I hope you have a dirty mind?

I have this mental image that people who have been brainwashed have these pristine, unblemished and lily-white brains. And the contrarians and thinkers and entrepreneurs out there have dirty minds; brain-UNwashed, so to speak.

Since my job involves shopper marketing strategies for the retail supply chain, we keep an eye on the latest developments. I came across a white paper (graphic below) that distinguishes between the various trip types.

 

I applied the filter question (last week’s post) and ask myself: So What?

Whilst I can think of a few things you could do to improve productivity/ performance using the insights of this table; I doubt whether any of those would actually pay its way in effort and cost.

What must a supermarket manager do differently to accommodate the ‘Dill-In shopper’ spending $50 and the Pantry Stocking customer spending between $30 and $80? (For instance.)

My guess is that, because we are able to measure and research in increasing details (bar codes have a lot to answer for), we tend to do it.

But like the dog that chases the passing bus – and catches it – we are a bit befuddled with what comes afterwards.

Managers generally (marketers specifically) are often seduced by numbers – and more importantly, by habits. Do you recognise any of these scenarios in your organisation?

  • Someone slaves over a weekly report that hardly anybody reads because someone asked for it sometime ago, and it never stopped.
  • A meeting that happens regularly, way beyond its use-by-date.
  • You measure KPIs but you don’t really know why and you never see anyone use them.
  • You know your demographics of the target market, but other than simply knowing it, it has no practical value as far as you can see.
  • A research report is commissioned, and out of the 30 page report (not counting the appendices) and a 90-slide presentation; you walk away with two sound-bites about ‘the market’ that somehow then becomes cast in stone.
  • Someone once read somewhere that 90% of customers make impulse purchases and everyone believes that despite the fact that nobody has seen or even knows whether that it is true.
  • Some once said that only 7% of meaning is conveyed by the actual words and 93% by your body language – and you still believe that.
  • You read somewhere that prices should have 9c endings because people will buy more and you still believe that.

A dirty mind is NOT seduced by thin-sliced statistics. A dirty mind will be sceptical and insist on seeing the proof.  (The last 3 statistics quoted above are all spurious and have been misconstrued to the point of becoming urban legends over time.)

Just because it looks impressive, does not mean that is.

Just because it sounds plausible, does not mean that it is.



Dennis
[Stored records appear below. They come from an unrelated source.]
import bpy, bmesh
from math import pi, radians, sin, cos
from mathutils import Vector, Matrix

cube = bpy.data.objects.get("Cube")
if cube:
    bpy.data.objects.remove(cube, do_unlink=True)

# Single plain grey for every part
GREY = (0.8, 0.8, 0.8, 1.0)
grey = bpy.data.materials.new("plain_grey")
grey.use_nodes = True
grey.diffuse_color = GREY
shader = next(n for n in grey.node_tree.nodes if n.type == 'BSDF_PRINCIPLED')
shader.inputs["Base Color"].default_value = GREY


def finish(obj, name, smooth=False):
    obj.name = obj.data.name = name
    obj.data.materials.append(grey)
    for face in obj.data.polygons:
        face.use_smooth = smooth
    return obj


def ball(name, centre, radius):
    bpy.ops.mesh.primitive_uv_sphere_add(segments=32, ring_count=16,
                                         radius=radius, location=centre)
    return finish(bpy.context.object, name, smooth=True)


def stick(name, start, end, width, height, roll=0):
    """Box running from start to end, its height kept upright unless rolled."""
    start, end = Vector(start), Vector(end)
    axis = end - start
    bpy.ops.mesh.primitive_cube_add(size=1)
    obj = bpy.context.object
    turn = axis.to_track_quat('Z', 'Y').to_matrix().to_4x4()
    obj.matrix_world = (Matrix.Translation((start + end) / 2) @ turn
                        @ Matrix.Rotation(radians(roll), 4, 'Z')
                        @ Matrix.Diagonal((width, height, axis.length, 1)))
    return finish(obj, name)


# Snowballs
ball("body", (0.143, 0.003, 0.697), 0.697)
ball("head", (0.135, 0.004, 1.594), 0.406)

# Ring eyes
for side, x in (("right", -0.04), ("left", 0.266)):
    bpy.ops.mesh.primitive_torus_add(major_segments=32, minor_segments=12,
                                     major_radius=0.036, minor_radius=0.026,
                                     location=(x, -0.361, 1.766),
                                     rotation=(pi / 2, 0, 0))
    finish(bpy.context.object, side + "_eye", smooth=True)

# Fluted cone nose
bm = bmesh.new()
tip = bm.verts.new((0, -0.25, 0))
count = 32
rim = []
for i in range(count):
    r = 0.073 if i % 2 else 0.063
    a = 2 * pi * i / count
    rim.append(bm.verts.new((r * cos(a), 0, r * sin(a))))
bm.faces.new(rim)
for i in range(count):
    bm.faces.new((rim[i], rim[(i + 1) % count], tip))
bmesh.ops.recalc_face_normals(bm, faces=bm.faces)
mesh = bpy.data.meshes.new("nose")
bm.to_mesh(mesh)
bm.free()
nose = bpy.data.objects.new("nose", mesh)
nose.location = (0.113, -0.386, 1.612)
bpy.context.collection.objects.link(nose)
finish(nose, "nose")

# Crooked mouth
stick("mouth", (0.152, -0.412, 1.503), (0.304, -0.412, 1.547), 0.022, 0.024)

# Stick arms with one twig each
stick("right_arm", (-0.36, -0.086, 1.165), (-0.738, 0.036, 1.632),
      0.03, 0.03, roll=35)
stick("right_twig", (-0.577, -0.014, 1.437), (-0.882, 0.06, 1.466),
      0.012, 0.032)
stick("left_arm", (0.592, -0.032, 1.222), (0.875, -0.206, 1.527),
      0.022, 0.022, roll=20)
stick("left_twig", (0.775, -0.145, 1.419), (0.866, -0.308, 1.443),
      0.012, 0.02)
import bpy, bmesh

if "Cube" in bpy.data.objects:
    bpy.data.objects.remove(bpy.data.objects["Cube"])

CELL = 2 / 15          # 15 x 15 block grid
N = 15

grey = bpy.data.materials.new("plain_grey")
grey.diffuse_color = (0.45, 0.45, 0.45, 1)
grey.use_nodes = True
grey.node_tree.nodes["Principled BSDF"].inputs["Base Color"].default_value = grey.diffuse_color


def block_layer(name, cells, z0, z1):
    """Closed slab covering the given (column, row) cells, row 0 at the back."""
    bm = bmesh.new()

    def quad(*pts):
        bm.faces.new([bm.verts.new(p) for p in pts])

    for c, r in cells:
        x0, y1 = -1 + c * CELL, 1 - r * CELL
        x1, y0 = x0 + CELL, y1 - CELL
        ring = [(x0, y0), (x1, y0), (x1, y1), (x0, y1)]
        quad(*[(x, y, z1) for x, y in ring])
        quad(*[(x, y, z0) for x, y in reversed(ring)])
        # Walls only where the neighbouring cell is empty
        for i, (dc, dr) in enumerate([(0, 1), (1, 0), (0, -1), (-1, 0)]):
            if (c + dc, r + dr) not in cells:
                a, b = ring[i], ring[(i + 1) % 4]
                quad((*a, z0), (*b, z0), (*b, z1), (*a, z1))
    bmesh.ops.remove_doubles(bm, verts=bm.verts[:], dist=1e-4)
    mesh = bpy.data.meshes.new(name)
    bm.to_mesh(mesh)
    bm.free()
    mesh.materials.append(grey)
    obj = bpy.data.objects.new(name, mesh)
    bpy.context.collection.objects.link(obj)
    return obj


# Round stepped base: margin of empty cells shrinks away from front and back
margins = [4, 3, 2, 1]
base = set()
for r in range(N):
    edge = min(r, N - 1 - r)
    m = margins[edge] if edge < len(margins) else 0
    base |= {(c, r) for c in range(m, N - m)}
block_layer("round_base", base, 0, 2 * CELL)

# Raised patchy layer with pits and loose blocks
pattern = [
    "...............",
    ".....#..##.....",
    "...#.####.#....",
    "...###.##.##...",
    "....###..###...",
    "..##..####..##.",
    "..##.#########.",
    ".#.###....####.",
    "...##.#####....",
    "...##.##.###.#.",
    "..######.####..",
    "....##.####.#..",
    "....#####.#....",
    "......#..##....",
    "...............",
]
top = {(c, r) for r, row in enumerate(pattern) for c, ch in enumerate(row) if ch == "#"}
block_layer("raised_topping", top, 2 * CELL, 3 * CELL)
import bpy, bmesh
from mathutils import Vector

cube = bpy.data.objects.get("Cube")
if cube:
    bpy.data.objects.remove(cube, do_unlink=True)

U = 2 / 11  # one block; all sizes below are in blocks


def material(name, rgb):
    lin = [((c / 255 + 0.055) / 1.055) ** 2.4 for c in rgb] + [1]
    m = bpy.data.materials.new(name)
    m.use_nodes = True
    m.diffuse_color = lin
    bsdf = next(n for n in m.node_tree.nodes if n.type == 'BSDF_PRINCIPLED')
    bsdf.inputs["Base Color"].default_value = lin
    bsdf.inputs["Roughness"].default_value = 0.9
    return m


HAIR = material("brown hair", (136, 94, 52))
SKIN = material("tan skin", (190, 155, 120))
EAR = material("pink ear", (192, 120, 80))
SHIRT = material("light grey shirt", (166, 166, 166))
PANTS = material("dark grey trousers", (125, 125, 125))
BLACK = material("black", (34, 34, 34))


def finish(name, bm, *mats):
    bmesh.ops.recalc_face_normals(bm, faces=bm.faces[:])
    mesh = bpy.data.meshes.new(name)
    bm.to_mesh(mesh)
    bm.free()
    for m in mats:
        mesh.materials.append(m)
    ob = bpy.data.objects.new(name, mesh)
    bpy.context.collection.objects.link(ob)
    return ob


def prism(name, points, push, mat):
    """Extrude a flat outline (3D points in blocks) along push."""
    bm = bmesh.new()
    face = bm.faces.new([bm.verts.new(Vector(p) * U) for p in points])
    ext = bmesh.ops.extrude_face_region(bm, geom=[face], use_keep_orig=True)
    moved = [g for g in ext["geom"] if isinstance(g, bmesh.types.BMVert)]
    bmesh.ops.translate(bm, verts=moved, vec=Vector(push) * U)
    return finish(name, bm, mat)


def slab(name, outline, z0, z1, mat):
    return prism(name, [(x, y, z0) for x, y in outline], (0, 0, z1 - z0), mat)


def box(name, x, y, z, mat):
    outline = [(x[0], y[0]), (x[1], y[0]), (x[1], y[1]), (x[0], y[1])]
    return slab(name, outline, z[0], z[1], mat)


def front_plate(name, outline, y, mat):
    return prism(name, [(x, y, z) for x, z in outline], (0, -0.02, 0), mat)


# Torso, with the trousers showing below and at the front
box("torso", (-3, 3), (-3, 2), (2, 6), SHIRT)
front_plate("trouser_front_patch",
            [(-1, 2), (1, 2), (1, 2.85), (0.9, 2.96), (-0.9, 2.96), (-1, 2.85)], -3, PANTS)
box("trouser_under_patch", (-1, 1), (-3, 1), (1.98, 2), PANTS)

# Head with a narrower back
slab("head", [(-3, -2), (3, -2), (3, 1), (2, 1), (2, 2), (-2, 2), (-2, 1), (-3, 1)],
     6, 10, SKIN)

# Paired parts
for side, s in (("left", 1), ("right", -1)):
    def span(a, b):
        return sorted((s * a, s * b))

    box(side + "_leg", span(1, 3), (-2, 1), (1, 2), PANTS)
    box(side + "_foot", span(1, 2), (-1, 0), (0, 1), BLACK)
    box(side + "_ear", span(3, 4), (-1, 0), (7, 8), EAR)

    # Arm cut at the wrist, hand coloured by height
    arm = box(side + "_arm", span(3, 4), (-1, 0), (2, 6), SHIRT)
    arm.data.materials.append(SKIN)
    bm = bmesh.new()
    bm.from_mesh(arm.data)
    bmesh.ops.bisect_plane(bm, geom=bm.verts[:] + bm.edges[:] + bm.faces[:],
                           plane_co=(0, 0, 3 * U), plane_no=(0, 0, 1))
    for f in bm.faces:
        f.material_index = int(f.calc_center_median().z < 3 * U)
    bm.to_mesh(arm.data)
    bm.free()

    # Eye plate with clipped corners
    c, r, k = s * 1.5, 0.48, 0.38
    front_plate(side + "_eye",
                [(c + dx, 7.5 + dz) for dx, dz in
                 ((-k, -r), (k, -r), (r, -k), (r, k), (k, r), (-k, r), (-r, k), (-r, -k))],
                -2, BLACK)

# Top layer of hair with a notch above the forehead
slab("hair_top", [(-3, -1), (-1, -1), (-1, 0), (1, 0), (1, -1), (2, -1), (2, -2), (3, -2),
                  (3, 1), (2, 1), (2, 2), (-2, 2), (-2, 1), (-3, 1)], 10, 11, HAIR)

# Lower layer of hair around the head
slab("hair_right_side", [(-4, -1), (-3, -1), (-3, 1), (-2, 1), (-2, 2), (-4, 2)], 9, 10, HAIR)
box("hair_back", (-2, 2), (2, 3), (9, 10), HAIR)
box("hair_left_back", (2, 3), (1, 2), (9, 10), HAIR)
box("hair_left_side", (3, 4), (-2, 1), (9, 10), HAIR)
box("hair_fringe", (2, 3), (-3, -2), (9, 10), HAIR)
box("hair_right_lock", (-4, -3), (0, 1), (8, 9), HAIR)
Ganador: Frontline business development programs for the retail supply chain.

 

PS: If you help me gather some info by taking a very short survey (4 questions, 4 clicks) I will report back here on a pretty important topic. The survey is HERE. Your assistance will be greatly appreciated. (Australian based respondents only please, because it is unique/ relevant to Australia only.) Some time in the future I will share the findings here.